* THE RECORDS *
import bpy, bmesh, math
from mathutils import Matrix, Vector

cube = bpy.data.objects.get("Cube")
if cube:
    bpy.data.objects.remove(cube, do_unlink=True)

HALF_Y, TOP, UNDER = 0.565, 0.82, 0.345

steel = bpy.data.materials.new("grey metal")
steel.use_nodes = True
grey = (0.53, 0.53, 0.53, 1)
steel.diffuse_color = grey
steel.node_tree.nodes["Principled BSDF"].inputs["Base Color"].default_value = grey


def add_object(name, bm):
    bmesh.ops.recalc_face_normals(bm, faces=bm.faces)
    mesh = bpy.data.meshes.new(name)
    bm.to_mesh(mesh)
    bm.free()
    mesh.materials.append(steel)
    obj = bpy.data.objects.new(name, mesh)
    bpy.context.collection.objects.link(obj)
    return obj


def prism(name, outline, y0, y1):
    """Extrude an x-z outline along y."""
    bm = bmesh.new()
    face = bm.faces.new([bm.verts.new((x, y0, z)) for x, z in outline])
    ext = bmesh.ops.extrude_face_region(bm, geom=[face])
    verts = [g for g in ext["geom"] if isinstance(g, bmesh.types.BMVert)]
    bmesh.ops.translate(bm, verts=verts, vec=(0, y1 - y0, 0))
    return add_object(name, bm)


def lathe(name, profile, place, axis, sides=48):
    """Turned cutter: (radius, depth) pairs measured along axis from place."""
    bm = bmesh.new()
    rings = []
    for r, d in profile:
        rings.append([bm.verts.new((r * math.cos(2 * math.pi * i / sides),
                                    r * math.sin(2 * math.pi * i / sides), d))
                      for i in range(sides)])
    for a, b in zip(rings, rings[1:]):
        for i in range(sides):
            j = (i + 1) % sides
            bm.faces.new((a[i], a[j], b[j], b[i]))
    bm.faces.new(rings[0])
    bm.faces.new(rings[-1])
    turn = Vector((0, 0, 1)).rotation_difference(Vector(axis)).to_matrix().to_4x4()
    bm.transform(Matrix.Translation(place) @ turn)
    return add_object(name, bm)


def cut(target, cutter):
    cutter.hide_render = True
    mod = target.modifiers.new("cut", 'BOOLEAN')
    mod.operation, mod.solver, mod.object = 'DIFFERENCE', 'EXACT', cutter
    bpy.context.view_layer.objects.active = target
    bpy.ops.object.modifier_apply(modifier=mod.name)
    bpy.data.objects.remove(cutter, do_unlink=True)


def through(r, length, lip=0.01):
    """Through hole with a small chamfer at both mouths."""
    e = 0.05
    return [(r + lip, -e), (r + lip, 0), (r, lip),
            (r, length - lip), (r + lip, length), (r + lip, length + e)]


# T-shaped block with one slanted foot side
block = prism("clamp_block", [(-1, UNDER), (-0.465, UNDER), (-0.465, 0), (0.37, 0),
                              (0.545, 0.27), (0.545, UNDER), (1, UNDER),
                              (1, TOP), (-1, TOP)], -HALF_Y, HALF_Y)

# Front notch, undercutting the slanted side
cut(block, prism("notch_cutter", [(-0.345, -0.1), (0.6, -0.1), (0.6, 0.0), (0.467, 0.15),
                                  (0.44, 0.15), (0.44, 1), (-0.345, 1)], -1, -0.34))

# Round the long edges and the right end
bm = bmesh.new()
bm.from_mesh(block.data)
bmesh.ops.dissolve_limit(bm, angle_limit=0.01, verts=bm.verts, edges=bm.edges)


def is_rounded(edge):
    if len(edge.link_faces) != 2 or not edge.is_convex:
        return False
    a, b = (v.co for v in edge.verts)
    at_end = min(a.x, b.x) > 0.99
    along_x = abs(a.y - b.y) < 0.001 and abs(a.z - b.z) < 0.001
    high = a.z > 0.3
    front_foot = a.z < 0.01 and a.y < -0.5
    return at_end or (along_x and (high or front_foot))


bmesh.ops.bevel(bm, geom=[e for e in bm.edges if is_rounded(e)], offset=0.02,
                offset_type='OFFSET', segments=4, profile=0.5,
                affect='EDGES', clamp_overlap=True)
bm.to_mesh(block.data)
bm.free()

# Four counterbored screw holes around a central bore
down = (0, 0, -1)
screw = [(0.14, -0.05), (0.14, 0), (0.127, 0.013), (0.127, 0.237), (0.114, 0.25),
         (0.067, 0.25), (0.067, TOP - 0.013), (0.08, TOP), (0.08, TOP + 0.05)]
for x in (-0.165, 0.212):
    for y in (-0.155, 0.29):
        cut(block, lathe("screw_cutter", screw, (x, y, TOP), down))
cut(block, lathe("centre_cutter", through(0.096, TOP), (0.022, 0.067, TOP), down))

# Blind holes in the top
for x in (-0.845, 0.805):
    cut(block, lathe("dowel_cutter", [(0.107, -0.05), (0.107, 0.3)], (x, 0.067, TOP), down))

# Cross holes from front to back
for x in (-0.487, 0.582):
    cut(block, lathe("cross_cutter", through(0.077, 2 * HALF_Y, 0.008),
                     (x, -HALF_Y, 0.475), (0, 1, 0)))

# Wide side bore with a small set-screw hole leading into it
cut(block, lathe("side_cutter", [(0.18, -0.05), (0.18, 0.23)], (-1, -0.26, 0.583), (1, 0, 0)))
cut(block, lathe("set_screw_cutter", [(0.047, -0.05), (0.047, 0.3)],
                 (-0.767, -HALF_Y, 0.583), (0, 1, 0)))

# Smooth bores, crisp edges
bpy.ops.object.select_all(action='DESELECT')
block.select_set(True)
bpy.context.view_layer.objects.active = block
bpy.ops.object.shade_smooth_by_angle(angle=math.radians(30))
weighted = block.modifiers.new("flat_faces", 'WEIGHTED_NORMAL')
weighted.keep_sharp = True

* TASK TO CARRY OUT *
Begin with the line above that has "angle_limit=0.01, verts=bm.verts, edges=bm.edges)" and continue through the line that has "down = (0, 0, -1)", setting each one down exactly. Stop there.

* REPLY TO THE TASK *
bmesh.ops.dissolve_limit(bm, angle_limit=0.01, verts=bm.verts, edges=bm.edges)


def is_rounded(edge):
    if len(edge.link_faces) != 2 or not edge.is_convex:
        return False
    a, b = (v.co for v in edge.verts)
    at_end = min(a.x, b.x) > 0.99
    along_x = abs(a.y - b.y) < 0.001 and abs(a.z - b.z) < 0.001
    high = a.z > 0.3
    front_foot = a.z < 0.01 and a.y < -0.5
    return at_end or (along_x and (high or front_foot))


bmesh.ops.bevel(bm, geom=[e for e in bm.edges if is_rounded(e)], offset=0.02,
                offset_type='OFFSET', segments=4, profile=0.5,
                affect='EDGES', clamp_overlap=True)
bm.to_mesh(block.data)
bm.free()

# Four counterbored screw holes around a central bore
down = (0, 0, -1)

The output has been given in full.